*Instructions for the task*.
Copy out the lines below that hold the word "verts".

*Listed entries*.
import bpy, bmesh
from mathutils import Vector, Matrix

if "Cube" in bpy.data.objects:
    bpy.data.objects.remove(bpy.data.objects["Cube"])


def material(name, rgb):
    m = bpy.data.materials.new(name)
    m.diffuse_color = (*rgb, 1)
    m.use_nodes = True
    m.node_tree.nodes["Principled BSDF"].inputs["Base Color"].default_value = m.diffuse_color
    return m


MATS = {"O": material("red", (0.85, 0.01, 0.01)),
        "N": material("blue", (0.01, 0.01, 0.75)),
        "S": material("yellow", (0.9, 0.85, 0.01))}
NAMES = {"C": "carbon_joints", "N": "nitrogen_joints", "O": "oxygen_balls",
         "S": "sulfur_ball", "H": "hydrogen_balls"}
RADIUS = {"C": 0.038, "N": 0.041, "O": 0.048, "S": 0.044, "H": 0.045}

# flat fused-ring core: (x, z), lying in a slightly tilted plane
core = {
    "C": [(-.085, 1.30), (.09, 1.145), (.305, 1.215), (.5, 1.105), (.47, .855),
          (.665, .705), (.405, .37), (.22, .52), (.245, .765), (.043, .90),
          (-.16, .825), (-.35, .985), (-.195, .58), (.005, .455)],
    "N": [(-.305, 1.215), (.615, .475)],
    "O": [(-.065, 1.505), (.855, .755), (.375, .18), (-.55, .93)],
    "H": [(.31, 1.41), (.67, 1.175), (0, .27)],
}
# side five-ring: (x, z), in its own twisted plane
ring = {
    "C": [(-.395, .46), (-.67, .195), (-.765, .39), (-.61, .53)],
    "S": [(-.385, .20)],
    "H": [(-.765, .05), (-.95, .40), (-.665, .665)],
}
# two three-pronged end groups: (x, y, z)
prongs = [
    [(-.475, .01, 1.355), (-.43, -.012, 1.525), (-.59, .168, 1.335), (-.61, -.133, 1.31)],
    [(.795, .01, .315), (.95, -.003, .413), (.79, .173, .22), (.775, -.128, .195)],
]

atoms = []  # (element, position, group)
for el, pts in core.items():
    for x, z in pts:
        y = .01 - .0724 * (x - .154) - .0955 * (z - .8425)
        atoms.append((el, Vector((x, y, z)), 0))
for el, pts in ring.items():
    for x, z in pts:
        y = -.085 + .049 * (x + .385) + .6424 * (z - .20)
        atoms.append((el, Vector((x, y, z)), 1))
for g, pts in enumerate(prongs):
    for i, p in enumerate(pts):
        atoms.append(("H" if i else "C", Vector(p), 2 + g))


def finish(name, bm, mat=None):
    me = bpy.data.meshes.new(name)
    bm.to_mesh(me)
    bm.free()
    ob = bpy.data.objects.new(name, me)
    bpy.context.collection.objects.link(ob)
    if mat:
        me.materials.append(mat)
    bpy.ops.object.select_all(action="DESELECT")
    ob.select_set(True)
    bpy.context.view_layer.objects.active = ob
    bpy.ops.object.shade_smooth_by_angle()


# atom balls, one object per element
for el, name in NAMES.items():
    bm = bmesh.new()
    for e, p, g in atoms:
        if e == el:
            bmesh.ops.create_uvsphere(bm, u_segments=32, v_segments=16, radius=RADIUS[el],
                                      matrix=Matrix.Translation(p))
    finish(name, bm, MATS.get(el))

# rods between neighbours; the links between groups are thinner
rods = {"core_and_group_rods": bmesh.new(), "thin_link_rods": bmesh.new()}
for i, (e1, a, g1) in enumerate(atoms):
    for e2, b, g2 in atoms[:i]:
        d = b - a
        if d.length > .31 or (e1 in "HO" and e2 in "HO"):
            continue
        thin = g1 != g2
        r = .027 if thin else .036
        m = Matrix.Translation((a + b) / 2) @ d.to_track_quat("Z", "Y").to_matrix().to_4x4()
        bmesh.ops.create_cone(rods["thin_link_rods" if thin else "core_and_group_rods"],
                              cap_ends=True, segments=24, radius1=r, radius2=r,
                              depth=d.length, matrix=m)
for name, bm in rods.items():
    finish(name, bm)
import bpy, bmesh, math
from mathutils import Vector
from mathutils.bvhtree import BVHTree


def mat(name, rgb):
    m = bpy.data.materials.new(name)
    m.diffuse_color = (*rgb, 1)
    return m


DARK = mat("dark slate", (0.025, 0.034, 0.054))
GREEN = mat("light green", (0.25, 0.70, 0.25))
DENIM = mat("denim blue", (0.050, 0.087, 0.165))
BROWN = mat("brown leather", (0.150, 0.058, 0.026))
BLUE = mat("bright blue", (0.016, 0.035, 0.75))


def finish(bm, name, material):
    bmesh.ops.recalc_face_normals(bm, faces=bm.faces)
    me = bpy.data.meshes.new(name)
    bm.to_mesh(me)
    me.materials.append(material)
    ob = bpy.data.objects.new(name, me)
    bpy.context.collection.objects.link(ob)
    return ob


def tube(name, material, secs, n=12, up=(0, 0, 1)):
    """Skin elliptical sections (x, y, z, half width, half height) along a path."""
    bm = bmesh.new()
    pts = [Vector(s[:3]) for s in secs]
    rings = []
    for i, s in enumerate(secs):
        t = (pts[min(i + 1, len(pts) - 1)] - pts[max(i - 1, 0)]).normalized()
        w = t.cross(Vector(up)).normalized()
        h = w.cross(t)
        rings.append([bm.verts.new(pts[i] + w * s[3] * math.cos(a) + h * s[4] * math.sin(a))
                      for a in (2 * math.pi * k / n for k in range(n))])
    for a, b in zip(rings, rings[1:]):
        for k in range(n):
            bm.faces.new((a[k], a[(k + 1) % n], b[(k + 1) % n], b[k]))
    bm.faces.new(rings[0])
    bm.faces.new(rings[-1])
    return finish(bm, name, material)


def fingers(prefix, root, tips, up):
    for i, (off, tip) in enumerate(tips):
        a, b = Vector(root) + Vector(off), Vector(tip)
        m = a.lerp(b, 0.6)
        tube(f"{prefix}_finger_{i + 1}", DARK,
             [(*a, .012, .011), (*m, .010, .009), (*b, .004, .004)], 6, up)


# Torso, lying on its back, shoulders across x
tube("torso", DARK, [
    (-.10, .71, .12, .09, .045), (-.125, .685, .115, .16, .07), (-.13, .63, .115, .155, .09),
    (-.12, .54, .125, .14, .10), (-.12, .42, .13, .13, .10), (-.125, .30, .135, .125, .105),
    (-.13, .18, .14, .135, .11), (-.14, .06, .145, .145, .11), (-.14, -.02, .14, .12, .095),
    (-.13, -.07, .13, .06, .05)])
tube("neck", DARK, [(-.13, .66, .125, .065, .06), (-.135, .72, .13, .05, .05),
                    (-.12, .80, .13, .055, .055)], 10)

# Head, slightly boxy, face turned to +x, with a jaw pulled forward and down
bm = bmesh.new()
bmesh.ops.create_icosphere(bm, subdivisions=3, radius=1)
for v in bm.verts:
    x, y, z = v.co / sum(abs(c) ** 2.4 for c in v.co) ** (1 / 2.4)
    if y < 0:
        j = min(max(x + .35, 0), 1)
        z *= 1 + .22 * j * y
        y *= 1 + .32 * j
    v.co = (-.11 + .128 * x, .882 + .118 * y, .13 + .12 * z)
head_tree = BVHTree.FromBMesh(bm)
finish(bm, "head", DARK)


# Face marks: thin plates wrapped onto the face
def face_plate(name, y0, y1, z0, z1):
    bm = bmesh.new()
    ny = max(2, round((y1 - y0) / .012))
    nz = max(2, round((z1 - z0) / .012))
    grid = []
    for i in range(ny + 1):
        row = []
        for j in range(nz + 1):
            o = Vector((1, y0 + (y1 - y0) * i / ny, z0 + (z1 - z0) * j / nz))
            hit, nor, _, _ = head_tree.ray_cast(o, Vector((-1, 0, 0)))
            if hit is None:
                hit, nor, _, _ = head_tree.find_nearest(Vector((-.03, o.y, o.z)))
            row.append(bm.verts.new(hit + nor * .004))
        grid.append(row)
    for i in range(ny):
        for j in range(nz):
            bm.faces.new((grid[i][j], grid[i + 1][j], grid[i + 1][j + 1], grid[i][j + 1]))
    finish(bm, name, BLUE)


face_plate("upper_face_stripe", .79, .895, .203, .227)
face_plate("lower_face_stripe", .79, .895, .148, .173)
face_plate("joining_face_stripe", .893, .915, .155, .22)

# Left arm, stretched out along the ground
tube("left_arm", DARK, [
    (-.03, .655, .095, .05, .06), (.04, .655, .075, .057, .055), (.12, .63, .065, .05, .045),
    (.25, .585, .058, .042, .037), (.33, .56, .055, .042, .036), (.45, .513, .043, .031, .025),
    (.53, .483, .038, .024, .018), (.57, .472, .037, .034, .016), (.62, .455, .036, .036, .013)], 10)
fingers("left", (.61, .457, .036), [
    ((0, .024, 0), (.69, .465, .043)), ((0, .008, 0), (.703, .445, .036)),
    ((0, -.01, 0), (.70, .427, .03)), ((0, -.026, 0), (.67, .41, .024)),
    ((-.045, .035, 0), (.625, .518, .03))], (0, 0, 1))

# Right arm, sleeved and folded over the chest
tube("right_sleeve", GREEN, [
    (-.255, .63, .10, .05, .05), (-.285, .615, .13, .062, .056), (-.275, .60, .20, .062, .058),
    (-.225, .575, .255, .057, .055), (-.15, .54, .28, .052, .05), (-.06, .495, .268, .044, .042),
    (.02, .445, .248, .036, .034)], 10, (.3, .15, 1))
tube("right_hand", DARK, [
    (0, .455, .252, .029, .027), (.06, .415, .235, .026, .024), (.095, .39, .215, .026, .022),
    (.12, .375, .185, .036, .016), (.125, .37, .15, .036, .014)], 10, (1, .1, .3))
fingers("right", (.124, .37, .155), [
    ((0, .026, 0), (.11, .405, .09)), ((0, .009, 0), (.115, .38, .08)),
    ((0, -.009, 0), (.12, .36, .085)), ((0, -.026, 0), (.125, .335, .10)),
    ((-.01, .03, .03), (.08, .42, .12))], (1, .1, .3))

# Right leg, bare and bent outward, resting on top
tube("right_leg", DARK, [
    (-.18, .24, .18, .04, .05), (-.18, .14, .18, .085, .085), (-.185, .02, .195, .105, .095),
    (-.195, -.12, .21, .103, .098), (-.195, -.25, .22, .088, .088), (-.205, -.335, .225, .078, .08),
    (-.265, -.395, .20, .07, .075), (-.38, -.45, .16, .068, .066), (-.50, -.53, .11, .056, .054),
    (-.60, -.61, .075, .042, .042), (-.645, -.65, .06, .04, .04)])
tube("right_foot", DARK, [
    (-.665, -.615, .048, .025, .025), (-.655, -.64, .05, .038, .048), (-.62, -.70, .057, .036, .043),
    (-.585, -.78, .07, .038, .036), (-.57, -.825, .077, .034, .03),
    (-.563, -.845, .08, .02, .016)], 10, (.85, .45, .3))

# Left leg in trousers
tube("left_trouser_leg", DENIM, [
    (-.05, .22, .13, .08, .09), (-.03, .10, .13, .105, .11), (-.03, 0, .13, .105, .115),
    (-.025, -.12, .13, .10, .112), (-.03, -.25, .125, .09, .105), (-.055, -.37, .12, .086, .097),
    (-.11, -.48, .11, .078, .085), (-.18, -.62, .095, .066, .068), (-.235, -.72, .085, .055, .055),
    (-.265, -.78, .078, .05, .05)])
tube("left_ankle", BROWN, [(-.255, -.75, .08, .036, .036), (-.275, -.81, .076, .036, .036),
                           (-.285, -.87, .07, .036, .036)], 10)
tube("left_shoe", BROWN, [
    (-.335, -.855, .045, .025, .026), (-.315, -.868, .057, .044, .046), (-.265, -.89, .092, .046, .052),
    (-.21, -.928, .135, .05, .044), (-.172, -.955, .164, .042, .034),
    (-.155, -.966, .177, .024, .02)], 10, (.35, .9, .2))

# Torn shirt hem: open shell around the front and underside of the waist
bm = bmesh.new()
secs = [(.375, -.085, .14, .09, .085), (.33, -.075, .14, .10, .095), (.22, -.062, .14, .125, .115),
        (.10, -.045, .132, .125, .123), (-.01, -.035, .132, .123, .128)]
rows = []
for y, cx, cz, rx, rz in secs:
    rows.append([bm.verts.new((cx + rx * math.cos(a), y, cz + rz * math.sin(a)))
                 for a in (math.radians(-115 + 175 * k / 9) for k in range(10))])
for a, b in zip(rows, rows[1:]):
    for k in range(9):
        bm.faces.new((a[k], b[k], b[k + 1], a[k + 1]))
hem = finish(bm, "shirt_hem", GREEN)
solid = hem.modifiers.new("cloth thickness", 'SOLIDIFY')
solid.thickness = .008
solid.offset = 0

*Problem solution*.
        rings.append([bm.verts.new(pts[i] + w * s[3] * math.cos(a) + h * s[4] * math.sin(a))
for v in bm.verts:
            row.append(bm.verts.new(hit + nor * .004))
    rows.append([bm.verts.new((cx + rx * math.cos(a), y, cz + rz * math.sin(a)))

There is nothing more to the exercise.